Astronomers photograph baby binary system


Readers!
 
For many reasons, mostly political but partly ethical, I do not use Google, Facebook, Twitter. They practice corrupt business policies, while targeting conservative websites for censoring, facts repeatedly confirmed by news stories and by my sense that Facebook has taken action to prevent my readers from recommending Behind the Black to their friends.
 
Thus, I must have your direct support to keep this webpage alive. Not only does the money pay the bills, it gives me the freedom to speak honestly about science and culture, instead of being forced to write it as others demand.

 

Please consider donating by giving either a one-time contribution or a regular subscription, as outlined in the tip jar below.


 

Regular readers can support Behind The Black with a contribution via paypal:

Or with a subscription with regular donations from your Paypal or credit card account:


If Paypal doesn't work for you, you can support Behind The Black directly by sending your donation by check, payable to Robert Zimmerman, to
 
Behind The Black
c/o Robert Zimmerman
P.O.Box 1262
Cortaro, AZ 85652

 

You can also support me by buying one of my books, as noted in the boxes interspersed throughout the webpage.
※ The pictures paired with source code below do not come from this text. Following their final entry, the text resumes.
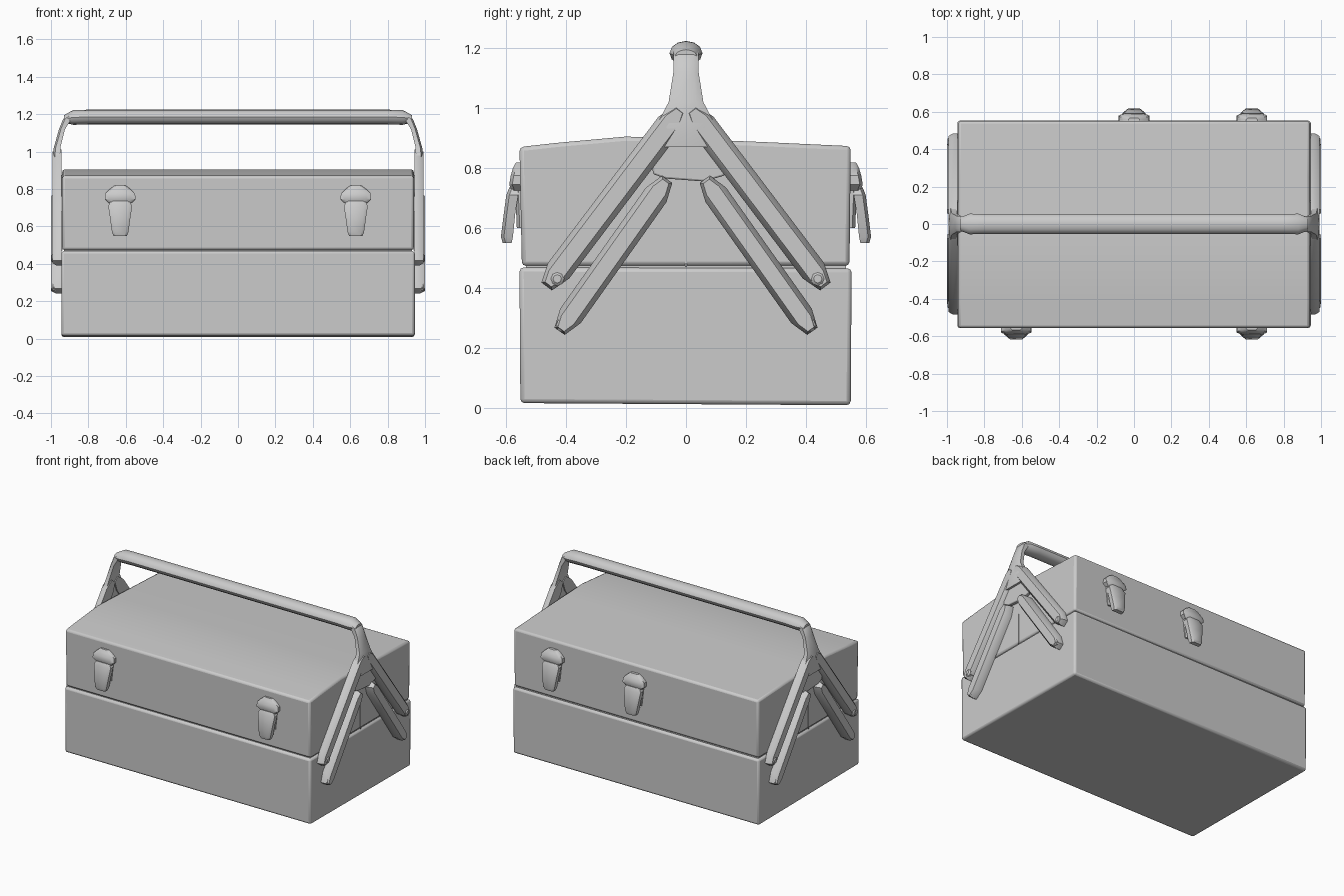
import bpy, bmesh, math
from mathutils import Vector

if "Cube" in bpy.data.objects:
    bpy.data.objects.remove(bpy.data.objects["Cube"])

grey = bpy.data.materials.new("painted grey steel")
grey.diffuse_color = (0.6, 0.6, 0.6, 1)
grey.use_nodes = True
grey.node_tree.nodes["Principled BSDF"].inputs["Base Color"].default_value = grey.diffuse_color


def finish(name, bm, bevel=0.0, mirror=False, angle=35):
    bmesh.ops.recalc_face_normals(bm, faces=bm.faces)
    me = bpy.data.meshes.new(name)
    bm.to_mesh(me)
    bm.free()
    me.materials.append(grey)
    ob = bpy.data.objects.new(name, me)
    bpy.context.collection.objects.link(ob)
    if bevel:
        b = ob.modifiers.new("soft edges", 'BEVEL')
        b.width, b.segments, b.limit_method = bevel, 2, 'ANGLE'
    if mirror:
        ob.modifiers.new("other end", 'MIRROR')
    bpy.context.view_layer.objects.active = ob
    ob.select_set(True)
    bpy.ops.object.shade_smooth_by_angle(angle=math.radians(angle))
    ob.select_set(False)
    return ob


def loft(bm, rings):
    """Skin a list of closed point rings and cap both ends."""
    vs = [[bm.verts.new(p) for p in r] for r in rings]
    n = len(rings[0])
    for a, b in zip(vs, vs[1:]):
        for i in range(n):
            bm.faces.new((a[i], a[(i + 1) % n], b[(i + 1) % n], b[i]))
    bm.faces.new(vs[0])
    bm.faces.new(vs[-1])


def prism(name, yz, x0, x1, **kw):
    """Side outline pushed along x."""
    bm = bmesh.new()
    loft(bm, [[(x, y, z) for y, z in yz] for x in (x0, x1)])
    return finish(name, bm, **kw)


def beam(name, a, b, w, x0, x1):
    """Pressed steel strut: pointed ends and a raised, narrower outer face."""
    a, b = Vector(a), Vector(b)
    d = (b - a).normalized()
    s = Vector((-d.y, d.x))

    def outline(k):
        h = w * k / 2
        return [a - d * h * .5 + s * h * .5, a - d * h * .5 - s * h * .5, a + d * h - s * h,
                b - d * h - s * h, b + d * h * .5 - s * h * .5, b + d * h * .5 + s * h * .5,
                b - d * h + s * h, a + d * h + s * h]
    bm = bmesh.new()
    xm = x0 + (x1 - x0) * .55
    loft(bm, [[(x, p.x, p.y) for p in outline(k)] for x, k in ((x0, 1), (xm, 1), (x1, .6))])
    return finish(name, bm, mirror=True)


# Lower box and slightly recessed, shallow-crowned lid
prism("lower_box", [(-.553, .015), (.55, .008), (.553, .465), (-.556, .468)],
      -.945, .945, bevel=.014)
prism("lid_core", [(-.535, .4), (.535, .4), (.535, .55), (-.535, .55)], -.93, .93)
lid = [(-.548, .473), (-.556, .87), (-.42, .885), (-.2, .905), (0, .897), (.25, .887), (.55, .873), (.546, .473)]
prism("lid", lid, -.94, .94, bevel=.014)

# Split between the two lid halves on each end
prism("lid_seam", [(-.003, .47), (.003, .47), (.003, .68), (-.003, .68)], .938, .943, mirror=True)

# Tubular handle with flattened ends
bm = bmesh.new()
rings = []
for x, ry, rz, zc in ((-.93, .035, .02, 1.175), (-.88, .055, .04, 1.183), (-.8, .054, .039, 1.185),
                      (.8, .054, .039, 1.185), (.88, .055, .04, 1.183), (.93, .035, .02, 1.175)):
    rings.append([(x, ry * math.cos(t * math.pi / 6), zc + rz * math.sin(t * math.pi / 6)) for t in range(12)])
loft(bm, rings)
finish("handle_bar", bm)

# Uprights bending down from the handle onto each end
bm = bmesh.new()
rings = []
for z, xi, xo, h in ((1.2, .86, .9, .04), (1.175, .89, .935, .042), (1.12, .925, .957, .042),
                     (1.02, .95, .985, .058), (.94, .951, .993, .10), (.87, .951, .985, .15)):
    rings.append([(xi, -h, z), (xi, h, z), (xo - .01, h, z), (xo, h * .6, z), (xo, -h * .6, z), (xo - .01, -h, z)])
loft(bm, rings)
finish("handle_upright", bm, mirror=True)

# Central gusset below the upright
prism("gusset", [(-.12, .88), (.12, .88), (.13, .775), (.06, .755), (-.07, .765), (-.11, .78)],
      .942, .97, mirror=True, bevel=.006)

# Two pairs of folding arms on each end
for s, tag in ((-1, "front"), (1, "back")):
    beam(tag + "_long_arm", (s * .03, .98), (s * .452, .422), .088, .944, .992)
    beam(tag + "_short_arm", (s * .075, .745), (s * .41, .272), .084, .944, 1.0)

# Pivot rivets and small bosses
for y, z in ((-.43, .43), (.44, .43), (-.41, .275), (.41, .275)):
    bm = bmesh.new()
    loft(bm, [[(x, y + r * math.cos(t * math.pi / 4), z + r * math.sin(t * math.pi / 4)) for t in range(8)]
              for x, r in ((.94, .024), (.99, .024), (.998, .014))])
    finish("pivot_rivet", bm, mirror=True)


def latch(x, side):
    """Toggle latch: back plate, rounded catch hood and tapered lever."""
    def box_rings(rows):
        return [[(x - w, side * y0, z), (x + w, side * y0, z), (x + w, side * (y1 - .01), z),
                 (x + w * .7, side * y1, z), (x - w * .7, side * y1, z), (x - w, side * (y1 - .01), z)]
                for z, w, y0, y1 in rows]
    for name, rows in (
        ("latch_plate", ((.60, .045, .54, .565), (.72, .06, .54, .57), (.80, .05, .54, .565))),
        ("latch_hood", ((.725, .06, .545, .583), (.745, .082, .545, .59), (.775, .08, .545, .585),
                        (.80, .055, .545, .578), (.818, .03, .545, .568))),
        ("latch_lever", ((.55, .036, .582, .612), (.57, .044, .578, .618), (.65, .055, .57, .608),
                         (.71, .064, .56, .6), (.735, .05, .555, .59)))):
        bm = bmesh.new()
        loft(bm, box_rings(rows))
        finish(name, bm)


for x, side in ((-.63, -1), (.63, -1), (0, 1), (.63, 1)):
    latch(x, side)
And if you buy the books through the ebookit links, I get a larger cut and I get it sooner.

Baby binary stars dance in joint accretion disk
Click for full image.

Using the Atacama Large Millimetre/submillimetre Array (ALMA), astronomers have obtained the first high resolution image of a baby binary system, its two young stars dancing within a joint accretion disk.

Most stars in the universe come in the form of pairs – binaries – or even multiple star systems. Now, the formation of such a binary star system has been observed for the first time with high-resolution ALMA (Atacama Large Millimetre/submillimetre Array) images. An international team of astronomers led by the Max Planck Institute for Extraterrestrial Physics targeted the system [BHB2007] 11, the youngest member of a small cluster of young stellar objects in the Barnard 59 core in the Pipe nebula molecular cloud. While previous observations showed an accretion envelope surrounding a circum-binary disk, the new observations now also reveal its inner structure.

“We see two compact sources, that we interpret as circum-stellar disks around the two young stars,” explains Felipe Alves from MPE, who led the study. “The size of each of these disks is similar to the asteroid belt in our Solar System and their separation is 28 times the distance between the Sun and the Earth.” Both proto-stars are surrounded by a circum-binary disk with a total mass of about 80 Jupiter masses, which contains a complex network of dust structures distributed in spiral shapes. The shape of the filaments suggests streamers of in-falling material, which is confirmed by the observation of molecular emission lines.

Why most stars form as binary systems is as yet not understood. This data is a major first step towards figuring this out.

Share

Leave a Reply

Your email address will not be published. Required fields are marked *